The preceding sections explained how to create the swap and root partitions that must be present to successfully boot a Linux enterprise system. However, you can also create other data partitions, format them as filesystems, and specify their mount points during the installation process. On Linux enterprise systems, a mount point is simply a Linux directory through which a filesystem is made available to the system, known as mounting that filesystem. Using regular directories as mount points is a clever part of the design of Unix and Linux. If you run out of disk space on a given partition, you can add another disk to your system, create data partitions there, copy the data from existing directories to those partitions, and then mount the new partitions on the directory where the data was originally located, effectively increasing the amount of storage available to an existing system.
Today's larger disks make it attractive to create other data partitions. You have several reasons to consider creating multiple data partitions on today's disks:
- When you boot a Linux enterprise system, the system checks the consistency of each of its filesystems. Checking the consistency of a single, huge, nonjournaled filesystem can take quite a bit of time.

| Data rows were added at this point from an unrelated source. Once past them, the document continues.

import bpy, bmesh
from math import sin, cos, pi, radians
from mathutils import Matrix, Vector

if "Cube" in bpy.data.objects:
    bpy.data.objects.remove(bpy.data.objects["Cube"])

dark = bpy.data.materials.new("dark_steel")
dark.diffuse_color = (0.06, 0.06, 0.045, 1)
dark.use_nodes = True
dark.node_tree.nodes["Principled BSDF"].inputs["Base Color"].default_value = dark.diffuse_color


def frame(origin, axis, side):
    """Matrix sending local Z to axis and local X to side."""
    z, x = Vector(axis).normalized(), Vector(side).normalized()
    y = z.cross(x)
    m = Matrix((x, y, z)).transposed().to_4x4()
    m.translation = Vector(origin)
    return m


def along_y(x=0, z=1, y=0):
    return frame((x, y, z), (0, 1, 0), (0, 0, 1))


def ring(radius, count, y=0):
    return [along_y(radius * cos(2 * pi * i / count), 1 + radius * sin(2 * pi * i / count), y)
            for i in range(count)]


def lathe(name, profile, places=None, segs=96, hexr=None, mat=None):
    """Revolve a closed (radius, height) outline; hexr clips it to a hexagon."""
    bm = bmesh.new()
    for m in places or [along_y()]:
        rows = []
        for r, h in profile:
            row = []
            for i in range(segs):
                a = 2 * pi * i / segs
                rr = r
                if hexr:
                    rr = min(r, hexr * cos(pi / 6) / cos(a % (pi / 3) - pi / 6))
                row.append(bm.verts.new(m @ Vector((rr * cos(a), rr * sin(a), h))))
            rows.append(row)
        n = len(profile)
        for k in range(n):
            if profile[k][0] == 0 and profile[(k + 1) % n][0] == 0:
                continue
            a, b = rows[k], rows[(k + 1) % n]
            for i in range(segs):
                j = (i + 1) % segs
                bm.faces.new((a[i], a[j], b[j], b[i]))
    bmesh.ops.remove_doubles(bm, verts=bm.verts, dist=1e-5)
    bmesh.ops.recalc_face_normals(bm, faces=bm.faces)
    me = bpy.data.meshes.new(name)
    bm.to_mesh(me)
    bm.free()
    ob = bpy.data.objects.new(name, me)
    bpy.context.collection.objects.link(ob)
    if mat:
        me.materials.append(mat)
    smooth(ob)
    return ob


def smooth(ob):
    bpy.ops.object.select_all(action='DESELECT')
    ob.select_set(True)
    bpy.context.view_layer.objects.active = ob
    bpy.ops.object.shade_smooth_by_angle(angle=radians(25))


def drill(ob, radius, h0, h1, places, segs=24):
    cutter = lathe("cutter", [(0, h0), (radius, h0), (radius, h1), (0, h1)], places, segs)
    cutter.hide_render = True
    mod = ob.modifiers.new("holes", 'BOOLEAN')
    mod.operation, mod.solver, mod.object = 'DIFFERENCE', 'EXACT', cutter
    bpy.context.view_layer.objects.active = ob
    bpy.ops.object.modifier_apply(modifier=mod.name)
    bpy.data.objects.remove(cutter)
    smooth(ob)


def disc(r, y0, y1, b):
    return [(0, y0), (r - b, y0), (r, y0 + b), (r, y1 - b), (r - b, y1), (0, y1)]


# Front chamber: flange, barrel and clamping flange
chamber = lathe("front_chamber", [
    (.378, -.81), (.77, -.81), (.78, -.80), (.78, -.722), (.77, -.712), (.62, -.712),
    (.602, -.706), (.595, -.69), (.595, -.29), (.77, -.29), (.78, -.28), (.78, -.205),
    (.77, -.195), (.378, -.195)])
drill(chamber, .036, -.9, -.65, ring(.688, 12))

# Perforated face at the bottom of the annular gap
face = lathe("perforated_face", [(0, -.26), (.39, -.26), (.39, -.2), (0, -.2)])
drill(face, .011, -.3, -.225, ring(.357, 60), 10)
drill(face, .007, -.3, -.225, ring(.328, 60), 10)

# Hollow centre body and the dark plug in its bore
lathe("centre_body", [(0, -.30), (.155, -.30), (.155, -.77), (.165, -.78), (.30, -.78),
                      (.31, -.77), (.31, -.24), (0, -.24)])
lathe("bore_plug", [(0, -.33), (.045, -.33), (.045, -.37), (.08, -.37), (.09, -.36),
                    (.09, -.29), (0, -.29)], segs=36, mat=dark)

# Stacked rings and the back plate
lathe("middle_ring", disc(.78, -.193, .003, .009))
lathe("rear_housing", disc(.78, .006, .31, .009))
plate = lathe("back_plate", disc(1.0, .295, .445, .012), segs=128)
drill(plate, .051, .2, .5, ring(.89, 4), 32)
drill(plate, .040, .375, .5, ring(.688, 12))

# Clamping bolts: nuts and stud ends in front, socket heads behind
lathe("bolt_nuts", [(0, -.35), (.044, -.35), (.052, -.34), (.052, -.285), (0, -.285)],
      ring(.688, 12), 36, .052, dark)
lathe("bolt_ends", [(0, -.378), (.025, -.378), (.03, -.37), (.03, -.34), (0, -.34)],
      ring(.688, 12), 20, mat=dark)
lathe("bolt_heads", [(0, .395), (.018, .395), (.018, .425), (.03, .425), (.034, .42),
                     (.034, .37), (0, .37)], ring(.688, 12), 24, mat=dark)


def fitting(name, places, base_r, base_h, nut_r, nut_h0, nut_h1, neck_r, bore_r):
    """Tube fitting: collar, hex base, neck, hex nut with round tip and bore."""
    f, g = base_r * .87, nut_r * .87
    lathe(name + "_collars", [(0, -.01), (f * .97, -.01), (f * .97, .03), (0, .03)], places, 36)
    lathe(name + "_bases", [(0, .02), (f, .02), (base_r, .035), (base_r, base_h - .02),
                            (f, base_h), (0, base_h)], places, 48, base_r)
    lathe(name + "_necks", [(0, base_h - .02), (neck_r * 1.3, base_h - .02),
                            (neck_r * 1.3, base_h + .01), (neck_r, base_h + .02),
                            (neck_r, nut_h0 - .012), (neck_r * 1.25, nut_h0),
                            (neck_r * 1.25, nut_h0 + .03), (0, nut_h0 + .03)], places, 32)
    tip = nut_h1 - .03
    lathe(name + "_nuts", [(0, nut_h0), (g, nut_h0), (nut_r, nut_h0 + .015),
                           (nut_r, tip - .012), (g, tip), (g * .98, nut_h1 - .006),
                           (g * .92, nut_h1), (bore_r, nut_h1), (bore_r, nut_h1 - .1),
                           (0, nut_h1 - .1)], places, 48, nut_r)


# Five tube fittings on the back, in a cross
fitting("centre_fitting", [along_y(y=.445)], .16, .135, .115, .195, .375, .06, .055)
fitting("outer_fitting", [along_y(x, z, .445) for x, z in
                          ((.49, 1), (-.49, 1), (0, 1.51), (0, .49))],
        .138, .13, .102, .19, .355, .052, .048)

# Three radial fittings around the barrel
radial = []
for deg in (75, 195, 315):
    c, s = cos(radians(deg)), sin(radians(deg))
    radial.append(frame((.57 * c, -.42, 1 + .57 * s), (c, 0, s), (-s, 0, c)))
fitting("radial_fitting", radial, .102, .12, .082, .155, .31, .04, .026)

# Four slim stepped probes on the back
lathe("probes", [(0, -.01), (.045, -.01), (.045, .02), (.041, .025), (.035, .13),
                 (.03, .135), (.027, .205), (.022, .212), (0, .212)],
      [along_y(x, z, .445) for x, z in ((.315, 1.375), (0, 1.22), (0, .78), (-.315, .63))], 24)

- Filesystem corruption can occur as a result of a number of problems, such as a system crash, sudden power loss, or hardware problems. Whenever a filesystem is corrupted, repairing it (which is mandatory) can cause you to lose data. Creating multiple partitions reduces the extent to which filesystem corruption can affect a single data partition.
- Keeping data on multiple partitions limits the chance that you can lose data during a subsequent system upgrade. Some upgrades reformat the root partition or recreate its directory structure. If your user data is stored on other data partitions, they will not be affected by changes to the root filesystem.
- Some Linux enterprise backup software backs up data on a per-partition basis. Backing up a single huge partition can take quite a bit of time. Also, if your backups fail (such as when a tape is corrupted), you may not be able to use the backups to restore your system. Creating multiple partitions limits problems related to a backup failure to a single partition.
Chapter 3 provides more detail about creating multiple partitions and the types of filesystems supported by Linux and provides additional reasons why you may want to create multiple partitions on your Linux system. Most types of Linux filesystems can be resized once they have been created, enabling you to customize your system's partitioning, even after the system has been installed and is running.
If you want to create multiple partitions during the installation process, you can do this by making sure that the root partition does not completely fill your disk and then creating additional partitions in the remaining space on your disk. Common parts of a Linux system that you may want to put on separate data partitions are /boot, /home, /opt, /tmp, /var, /usr, and /usr/local.
Customizing your SUSE Linux 10 installation
Step 1: Partitioning Your Disks
Step 2: Resizing Existing Operating Systems Partitions
Step 3: Primary and Extended Partitions
Step 4: Defining Filesystems
Step 5: The root partition
Step 6: Data Partitions
Step 7: Selecting Software for Installation
Step 8: Selecting a Boot Loader
Step 9: Changing the Default Runlevel
The above tip is excerpted from from Chapter 1, "Installing SUSE 10" our original excerpt of The SUSE Linux 10 Bible by Justin Davies, courtesy of Wiley Publishing. This chapter explains how to successfully install SUSE Linux 10 on your box. Find it helpful? Buy it on Amazon.